Return the run of lines below that opens with the line containing "const camber = 0.09" and closes with the line containing "shaft bore underneath", keeping each one exact.

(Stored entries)
____________

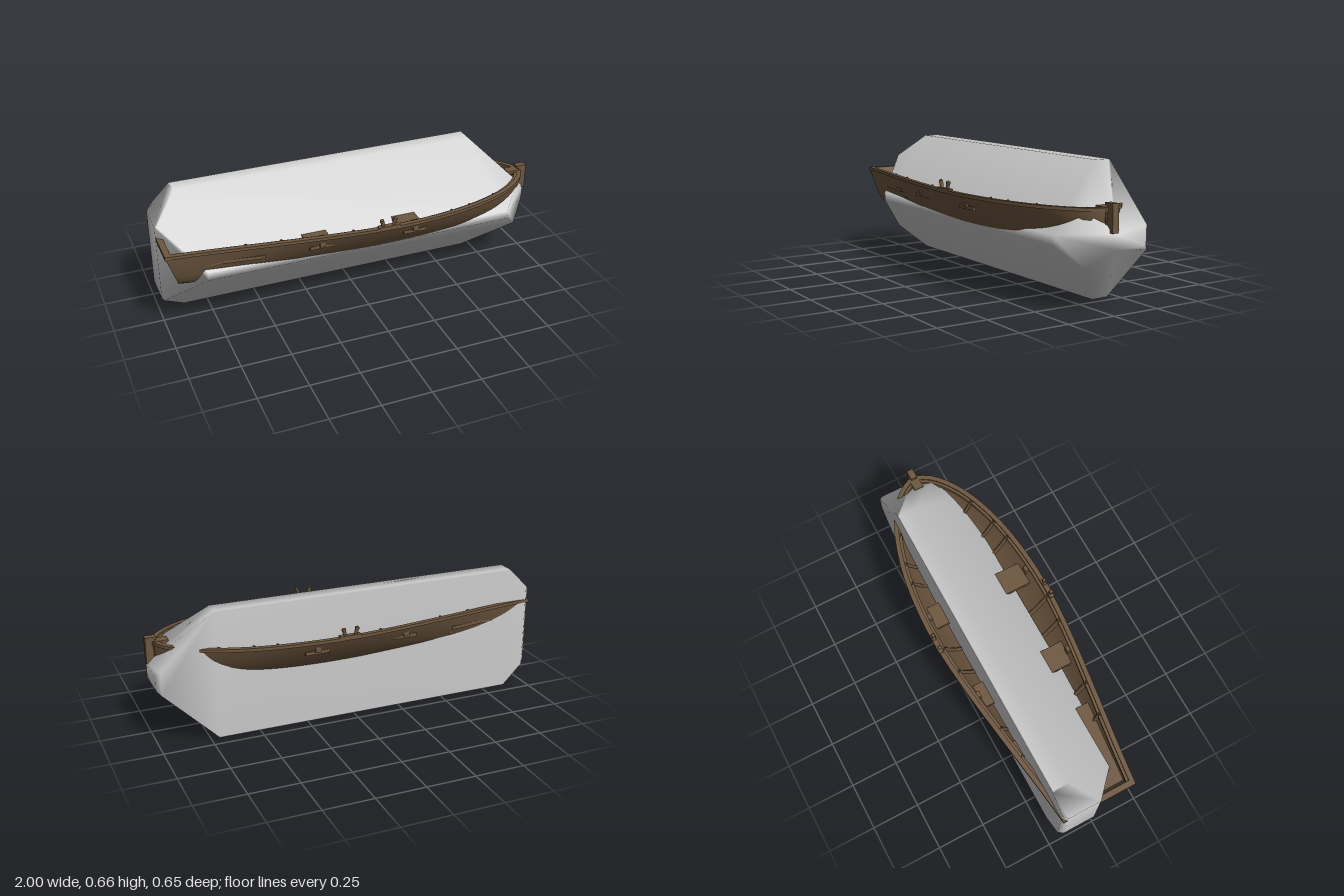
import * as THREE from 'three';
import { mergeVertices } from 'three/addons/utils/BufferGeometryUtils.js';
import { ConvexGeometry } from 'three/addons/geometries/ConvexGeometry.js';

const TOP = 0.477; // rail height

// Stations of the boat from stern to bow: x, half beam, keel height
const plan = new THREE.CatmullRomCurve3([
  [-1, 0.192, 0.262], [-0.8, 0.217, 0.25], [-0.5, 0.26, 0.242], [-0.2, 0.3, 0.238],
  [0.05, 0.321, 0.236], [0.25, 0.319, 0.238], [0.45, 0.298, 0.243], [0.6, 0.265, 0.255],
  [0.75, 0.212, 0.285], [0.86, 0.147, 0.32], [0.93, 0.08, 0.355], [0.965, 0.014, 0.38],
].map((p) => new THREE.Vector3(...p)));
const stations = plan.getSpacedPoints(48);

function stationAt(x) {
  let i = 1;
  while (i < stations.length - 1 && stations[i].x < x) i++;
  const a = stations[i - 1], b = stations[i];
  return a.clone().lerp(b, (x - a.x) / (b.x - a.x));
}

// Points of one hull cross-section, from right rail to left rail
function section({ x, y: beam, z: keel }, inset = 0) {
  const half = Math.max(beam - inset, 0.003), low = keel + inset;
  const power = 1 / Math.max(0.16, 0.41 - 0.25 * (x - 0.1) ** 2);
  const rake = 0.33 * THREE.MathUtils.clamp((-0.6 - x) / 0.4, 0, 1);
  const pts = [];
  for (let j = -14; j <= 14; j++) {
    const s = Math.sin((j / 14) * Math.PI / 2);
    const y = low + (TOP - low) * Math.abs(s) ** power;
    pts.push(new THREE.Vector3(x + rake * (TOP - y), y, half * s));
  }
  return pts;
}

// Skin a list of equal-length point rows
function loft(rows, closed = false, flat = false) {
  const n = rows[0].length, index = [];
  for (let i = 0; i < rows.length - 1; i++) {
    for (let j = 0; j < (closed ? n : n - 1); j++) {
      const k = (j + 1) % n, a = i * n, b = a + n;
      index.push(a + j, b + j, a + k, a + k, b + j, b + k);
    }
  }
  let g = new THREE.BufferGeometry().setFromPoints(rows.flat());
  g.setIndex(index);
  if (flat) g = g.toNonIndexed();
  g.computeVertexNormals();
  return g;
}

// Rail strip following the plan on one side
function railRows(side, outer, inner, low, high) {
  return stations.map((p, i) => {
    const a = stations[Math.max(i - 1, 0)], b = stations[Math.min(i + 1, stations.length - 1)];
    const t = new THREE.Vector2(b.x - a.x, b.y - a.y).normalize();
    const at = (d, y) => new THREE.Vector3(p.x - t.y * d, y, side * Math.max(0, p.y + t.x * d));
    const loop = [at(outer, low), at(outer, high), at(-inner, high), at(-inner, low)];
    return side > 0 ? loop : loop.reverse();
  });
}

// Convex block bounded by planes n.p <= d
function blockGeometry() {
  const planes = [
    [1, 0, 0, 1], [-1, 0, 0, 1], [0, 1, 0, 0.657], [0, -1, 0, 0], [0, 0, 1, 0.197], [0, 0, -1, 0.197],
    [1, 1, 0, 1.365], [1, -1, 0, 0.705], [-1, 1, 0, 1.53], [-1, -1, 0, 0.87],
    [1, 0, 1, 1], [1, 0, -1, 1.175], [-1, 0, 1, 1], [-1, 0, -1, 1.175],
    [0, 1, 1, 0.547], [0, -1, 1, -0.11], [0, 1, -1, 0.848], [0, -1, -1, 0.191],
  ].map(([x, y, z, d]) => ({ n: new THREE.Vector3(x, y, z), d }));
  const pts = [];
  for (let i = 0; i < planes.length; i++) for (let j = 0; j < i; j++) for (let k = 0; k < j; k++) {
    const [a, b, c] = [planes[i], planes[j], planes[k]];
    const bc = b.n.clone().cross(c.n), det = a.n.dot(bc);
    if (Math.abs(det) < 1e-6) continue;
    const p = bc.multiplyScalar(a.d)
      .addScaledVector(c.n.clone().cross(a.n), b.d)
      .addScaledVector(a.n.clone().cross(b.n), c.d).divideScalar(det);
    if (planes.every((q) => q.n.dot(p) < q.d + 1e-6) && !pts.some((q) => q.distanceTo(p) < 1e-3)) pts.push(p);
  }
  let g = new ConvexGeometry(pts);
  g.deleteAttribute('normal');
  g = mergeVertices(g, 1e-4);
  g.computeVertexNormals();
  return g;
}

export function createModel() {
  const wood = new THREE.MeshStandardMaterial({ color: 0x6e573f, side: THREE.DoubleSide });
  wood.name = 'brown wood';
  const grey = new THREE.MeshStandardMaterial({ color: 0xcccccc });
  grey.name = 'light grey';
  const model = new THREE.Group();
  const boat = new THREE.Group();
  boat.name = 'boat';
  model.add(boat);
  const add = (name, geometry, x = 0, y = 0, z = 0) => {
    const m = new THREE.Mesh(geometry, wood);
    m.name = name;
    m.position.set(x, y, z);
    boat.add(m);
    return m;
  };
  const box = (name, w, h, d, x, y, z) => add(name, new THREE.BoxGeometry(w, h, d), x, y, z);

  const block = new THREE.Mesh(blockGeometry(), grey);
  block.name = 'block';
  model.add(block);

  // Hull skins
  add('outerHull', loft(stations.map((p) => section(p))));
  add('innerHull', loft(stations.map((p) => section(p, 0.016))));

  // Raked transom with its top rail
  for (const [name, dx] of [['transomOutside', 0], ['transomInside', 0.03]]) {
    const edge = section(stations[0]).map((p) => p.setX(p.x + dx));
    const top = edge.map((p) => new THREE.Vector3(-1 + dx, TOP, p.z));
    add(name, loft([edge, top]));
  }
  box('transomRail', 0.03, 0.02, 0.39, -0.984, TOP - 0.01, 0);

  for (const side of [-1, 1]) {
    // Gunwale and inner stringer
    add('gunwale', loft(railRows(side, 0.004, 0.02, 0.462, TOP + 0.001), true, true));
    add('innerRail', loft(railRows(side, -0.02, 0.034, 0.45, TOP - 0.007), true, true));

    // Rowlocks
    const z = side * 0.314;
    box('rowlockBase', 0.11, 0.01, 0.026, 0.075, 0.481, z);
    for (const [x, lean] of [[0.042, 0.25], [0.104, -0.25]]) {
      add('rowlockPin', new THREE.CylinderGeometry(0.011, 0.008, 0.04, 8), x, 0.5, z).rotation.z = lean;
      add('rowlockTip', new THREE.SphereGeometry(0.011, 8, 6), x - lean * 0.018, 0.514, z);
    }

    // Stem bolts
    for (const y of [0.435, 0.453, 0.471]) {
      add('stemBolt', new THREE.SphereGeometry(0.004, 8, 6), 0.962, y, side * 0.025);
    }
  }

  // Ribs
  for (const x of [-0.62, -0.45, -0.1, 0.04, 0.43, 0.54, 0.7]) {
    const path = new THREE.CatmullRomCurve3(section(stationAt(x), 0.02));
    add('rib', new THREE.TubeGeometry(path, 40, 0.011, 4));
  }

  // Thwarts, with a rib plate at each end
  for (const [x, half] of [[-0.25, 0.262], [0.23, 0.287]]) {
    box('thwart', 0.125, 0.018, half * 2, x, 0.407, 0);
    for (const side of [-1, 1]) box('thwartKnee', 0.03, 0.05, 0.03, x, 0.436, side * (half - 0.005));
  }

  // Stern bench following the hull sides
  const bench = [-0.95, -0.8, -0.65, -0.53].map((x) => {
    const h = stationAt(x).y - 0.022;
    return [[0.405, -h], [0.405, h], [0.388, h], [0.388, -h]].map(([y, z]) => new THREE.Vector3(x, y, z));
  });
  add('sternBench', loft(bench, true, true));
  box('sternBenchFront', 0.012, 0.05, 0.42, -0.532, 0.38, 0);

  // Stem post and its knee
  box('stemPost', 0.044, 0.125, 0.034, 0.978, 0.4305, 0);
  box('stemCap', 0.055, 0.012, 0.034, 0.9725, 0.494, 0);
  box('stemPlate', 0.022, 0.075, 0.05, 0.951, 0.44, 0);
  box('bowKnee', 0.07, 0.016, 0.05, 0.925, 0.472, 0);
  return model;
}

____________

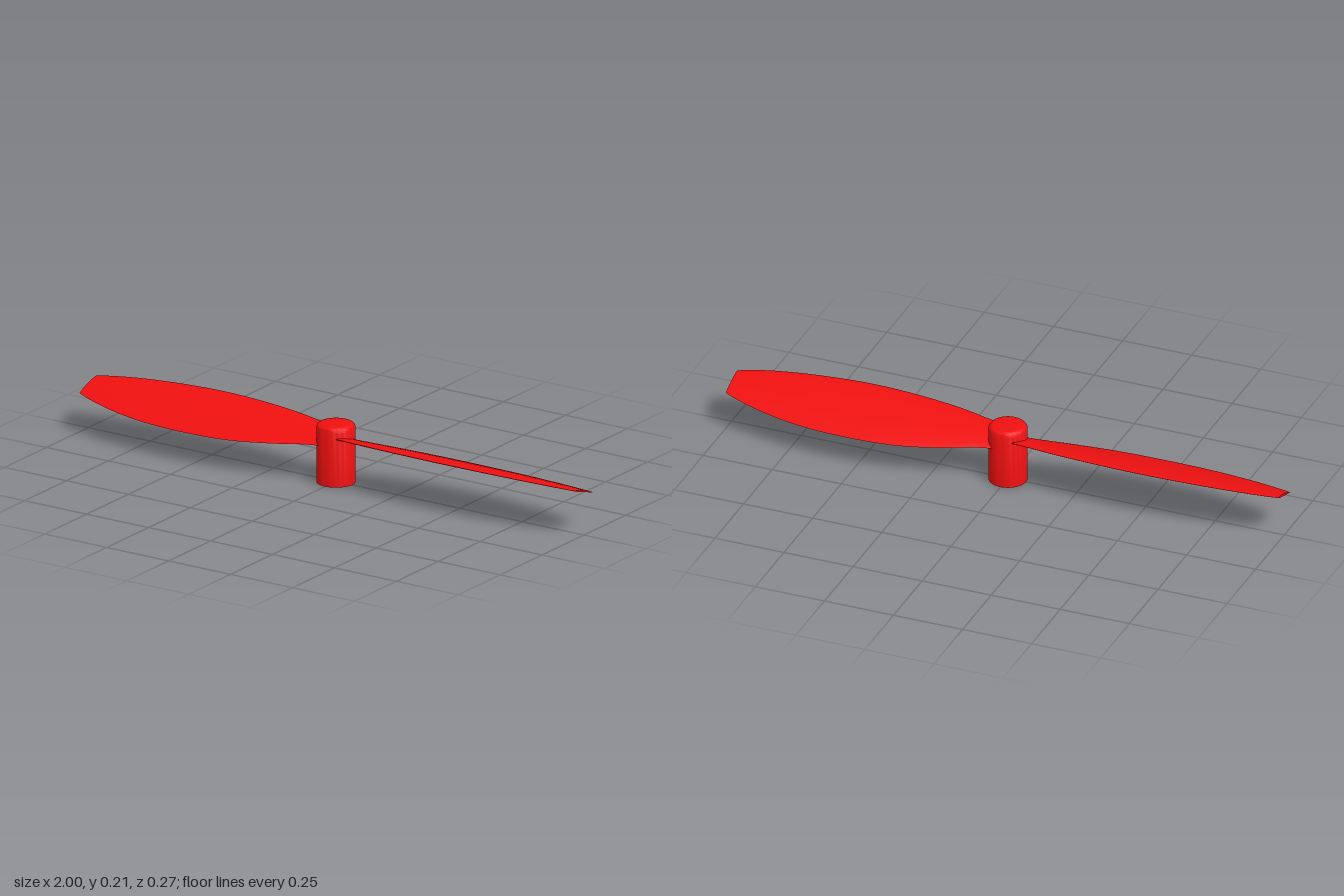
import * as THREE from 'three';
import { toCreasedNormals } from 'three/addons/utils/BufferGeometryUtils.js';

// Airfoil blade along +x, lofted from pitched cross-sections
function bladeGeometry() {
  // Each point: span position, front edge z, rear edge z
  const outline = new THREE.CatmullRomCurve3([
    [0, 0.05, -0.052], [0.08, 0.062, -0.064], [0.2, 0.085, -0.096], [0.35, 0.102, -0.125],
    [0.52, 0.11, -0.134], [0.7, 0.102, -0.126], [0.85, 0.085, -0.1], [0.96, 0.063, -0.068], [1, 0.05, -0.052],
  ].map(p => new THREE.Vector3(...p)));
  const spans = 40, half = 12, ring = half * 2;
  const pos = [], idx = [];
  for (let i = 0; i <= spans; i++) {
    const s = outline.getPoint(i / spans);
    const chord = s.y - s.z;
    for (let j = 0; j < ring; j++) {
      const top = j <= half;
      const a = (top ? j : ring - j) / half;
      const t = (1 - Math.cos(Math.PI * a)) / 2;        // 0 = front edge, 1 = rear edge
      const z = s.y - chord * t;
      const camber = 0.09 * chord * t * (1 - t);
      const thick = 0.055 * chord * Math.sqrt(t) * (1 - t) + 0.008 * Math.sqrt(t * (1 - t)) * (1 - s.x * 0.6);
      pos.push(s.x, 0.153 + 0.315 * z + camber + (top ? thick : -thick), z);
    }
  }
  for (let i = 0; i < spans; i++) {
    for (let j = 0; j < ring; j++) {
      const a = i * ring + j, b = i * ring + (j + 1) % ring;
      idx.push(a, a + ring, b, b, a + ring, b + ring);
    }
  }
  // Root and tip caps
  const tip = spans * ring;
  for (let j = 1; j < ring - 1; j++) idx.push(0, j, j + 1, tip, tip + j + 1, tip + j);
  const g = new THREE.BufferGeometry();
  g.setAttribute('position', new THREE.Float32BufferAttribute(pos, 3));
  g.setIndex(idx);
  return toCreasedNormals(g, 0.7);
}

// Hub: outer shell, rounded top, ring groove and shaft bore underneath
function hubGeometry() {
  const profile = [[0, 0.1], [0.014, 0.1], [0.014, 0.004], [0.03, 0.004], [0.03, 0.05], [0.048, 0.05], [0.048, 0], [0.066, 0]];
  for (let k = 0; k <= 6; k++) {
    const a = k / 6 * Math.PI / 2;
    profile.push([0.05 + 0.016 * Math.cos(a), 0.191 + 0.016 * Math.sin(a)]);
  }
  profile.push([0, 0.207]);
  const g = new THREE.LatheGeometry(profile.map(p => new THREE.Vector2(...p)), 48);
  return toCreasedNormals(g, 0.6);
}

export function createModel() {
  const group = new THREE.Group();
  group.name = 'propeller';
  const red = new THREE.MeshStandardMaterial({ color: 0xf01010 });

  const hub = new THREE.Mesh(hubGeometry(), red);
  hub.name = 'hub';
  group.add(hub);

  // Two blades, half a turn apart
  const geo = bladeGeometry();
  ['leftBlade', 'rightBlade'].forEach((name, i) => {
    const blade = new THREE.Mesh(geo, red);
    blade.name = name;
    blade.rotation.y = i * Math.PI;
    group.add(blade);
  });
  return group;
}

____________

Finished exercise:
      const camber = 0.09 * chord * t * (1 - t);
      const thick = 0.055 * chord * Math.sqrt(t) * (1 - t) + 0.008 * Math.sqrt(t * (1 - t)) * (1 - s.x * 0.6);
      pos.push(s.x, 0.153 + 0.315 * z + camber + (top ? thick : -thick), z);
    }
  }
  for (let i = 0; i < spans; i++) {
    for (let j = 0; j < ring; j++) {
      const a = i * ring + j, b = i * ring + (j + 1) % ring;
      idx.push(a, a + ring, b, b, a + ring, b + ring);
    }
  }
  // Root and tip caps
  const tip = spans * ring;
  for (let j = 1; j < ring - 1; j++) idx.push(0, j, j + 1, tip, tip + j + 1, tip + j);
  const g = new THREE.BufferGeometry();
  g.setAttribute('position', new THREE.Float32BufferAttribute(pos, 3));
  g.setIndex(idx);
  return toCreasedNormals(g, 0.7);
}

// Hub: outer shell, rounded top, ring groove and shaft bore underneath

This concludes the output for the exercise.